Where "NAVY" appears in a line of the entries below, that line should be copied.
+++
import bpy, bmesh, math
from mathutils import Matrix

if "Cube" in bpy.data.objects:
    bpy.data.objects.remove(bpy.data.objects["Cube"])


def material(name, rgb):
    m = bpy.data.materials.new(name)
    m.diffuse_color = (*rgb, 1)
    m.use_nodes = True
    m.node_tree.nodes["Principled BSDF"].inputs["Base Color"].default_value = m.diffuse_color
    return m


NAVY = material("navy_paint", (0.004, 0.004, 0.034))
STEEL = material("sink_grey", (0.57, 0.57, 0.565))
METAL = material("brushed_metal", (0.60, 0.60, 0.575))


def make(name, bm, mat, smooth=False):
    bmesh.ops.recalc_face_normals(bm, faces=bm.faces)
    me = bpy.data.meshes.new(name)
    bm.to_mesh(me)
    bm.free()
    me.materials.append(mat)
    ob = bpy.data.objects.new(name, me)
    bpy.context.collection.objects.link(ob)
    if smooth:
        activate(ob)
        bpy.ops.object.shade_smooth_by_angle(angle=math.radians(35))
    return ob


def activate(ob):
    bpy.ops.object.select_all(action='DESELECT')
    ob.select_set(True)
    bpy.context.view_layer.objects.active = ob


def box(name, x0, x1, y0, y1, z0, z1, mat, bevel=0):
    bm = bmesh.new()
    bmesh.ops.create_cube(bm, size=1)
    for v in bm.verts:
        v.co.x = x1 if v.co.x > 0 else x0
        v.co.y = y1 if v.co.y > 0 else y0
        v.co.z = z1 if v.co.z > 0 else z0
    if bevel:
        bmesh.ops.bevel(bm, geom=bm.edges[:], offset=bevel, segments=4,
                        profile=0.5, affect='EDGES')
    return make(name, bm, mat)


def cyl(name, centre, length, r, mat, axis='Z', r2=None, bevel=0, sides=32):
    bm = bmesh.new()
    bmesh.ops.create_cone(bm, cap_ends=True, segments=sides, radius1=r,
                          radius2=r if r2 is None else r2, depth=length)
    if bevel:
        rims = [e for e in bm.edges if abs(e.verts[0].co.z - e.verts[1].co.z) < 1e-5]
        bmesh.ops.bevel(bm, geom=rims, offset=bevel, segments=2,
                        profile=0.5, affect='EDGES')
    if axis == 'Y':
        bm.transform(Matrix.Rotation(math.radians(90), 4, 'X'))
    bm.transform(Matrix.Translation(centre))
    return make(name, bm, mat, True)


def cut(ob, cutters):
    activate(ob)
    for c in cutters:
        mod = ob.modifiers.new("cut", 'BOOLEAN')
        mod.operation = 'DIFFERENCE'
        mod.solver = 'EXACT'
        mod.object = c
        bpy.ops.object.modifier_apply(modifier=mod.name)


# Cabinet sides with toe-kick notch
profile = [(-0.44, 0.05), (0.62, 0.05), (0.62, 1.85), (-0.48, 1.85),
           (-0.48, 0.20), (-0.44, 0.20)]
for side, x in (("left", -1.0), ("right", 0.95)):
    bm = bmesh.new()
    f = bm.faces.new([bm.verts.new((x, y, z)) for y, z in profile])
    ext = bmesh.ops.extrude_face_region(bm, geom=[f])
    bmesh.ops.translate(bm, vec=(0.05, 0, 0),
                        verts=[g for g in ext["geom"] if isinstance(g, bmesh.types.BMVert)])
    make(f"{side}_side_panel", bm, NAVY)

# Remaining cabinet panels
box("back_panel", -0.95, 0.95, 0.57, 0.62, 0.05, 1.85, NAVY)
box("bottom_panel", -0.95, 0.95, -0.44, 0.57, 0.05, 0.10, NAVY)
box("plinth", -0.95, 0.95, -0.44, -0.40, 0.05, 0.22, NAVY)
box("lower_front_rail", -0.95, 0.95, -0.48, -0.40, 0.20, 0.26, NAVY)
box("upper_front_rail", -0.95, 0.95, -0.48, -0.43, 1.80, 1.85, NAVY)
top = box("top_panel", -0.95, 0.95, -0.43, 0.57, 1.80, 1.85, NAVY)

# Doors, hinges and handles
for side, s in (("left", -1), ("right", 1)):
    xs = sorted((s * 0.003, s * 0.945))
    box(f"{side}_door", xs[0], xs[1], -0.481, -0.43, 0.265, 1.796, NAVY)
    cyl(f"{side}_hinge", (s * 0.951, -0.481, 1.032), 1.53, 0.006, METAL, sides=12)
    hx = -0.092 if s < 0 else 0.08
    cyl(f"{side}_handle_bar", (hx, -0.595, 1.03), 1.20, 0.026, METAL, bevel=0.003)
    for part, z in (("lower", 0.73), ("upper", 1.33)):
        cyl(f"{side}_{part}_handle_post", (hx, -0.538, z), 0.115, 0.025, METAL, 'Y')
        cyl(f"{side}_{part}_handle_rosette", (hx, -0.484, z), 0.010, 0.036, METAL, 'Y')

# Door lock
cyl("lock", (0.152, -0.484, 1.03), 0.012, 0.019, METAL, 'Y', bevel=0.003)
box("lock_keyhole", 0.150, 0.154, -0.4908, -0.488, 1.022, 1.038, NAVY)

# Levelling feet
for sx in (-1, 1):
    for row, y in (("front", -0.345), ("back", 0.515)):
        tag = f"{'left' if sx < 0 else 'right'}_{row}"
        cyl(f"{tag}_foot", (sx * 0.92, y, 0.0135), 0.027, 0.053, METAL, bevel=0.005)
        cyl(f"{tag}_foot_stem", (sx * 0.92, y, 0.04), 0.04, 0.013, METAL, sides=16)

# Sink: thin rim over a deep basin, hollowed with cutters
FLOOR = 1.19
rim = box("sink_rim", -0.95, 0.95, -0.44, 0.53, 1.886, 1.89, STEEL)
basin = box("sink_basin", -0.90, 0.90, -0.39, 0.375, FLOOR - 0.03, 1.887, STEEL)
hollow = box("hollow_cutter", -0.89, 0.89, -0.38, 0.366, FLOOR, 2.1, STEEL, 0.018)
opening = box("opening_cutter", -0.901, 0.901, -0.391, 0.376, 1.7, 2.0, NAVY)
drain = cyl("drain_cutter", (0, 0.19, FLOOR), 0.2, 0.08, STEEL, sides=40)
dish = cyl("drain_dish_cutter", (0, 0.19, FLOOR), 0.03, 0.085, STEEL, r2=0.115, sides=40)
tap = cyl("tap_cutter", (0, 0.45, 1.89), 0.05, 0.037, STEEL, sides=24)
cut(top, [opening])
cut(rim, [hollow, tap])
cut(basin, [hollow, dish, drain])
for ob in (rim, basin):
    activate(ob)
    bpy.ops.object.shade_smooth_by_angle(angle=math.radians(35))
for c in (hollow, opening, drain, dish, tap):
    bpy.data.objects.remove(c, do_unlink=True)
+++
Written solution:
NAVY = material("navy_paint", (0.004, 0.004, 0.034))
    make(f"{side}_side_panel", bm, NAVY)
box("back_panel", -0.95, 0.95, 0.57, 0.62, 0.05, 1.85, NAVY)
box("bottom_panel", -0.95, 0.95, -0.44, 0.57, 0.05, 0.10, NAVY)
box("plinth", -0.95, 0.95, -0.44, -0.40, 0.05, 0.22, NAVY)
box("lower_front_rail", -0.95, 0.95, -0.48, -0.40, 0.20, 0.26, NAVY)
box("upper_front_rail", -0.95, 0.95, -0.48, -0.43, 1.80, 1.85, NAVY)
top = box("top_panel", -0.95, 0.95, -0.43, 0.57, 1.80, 1.85, NAVY)
    box(f"{side}_door", xs[0], xs[1], -0.481, -0.43, 0.265, 1.796, NAVY)
box("lock_keyhole", 0.150, 0.154, -0.4908, -0.488, 1.022, 1.038, NAVY)
opening = box("opening_cutter", -0.901, 0.901, -0.391, 0.376, 1.7, 2.0, NAVY)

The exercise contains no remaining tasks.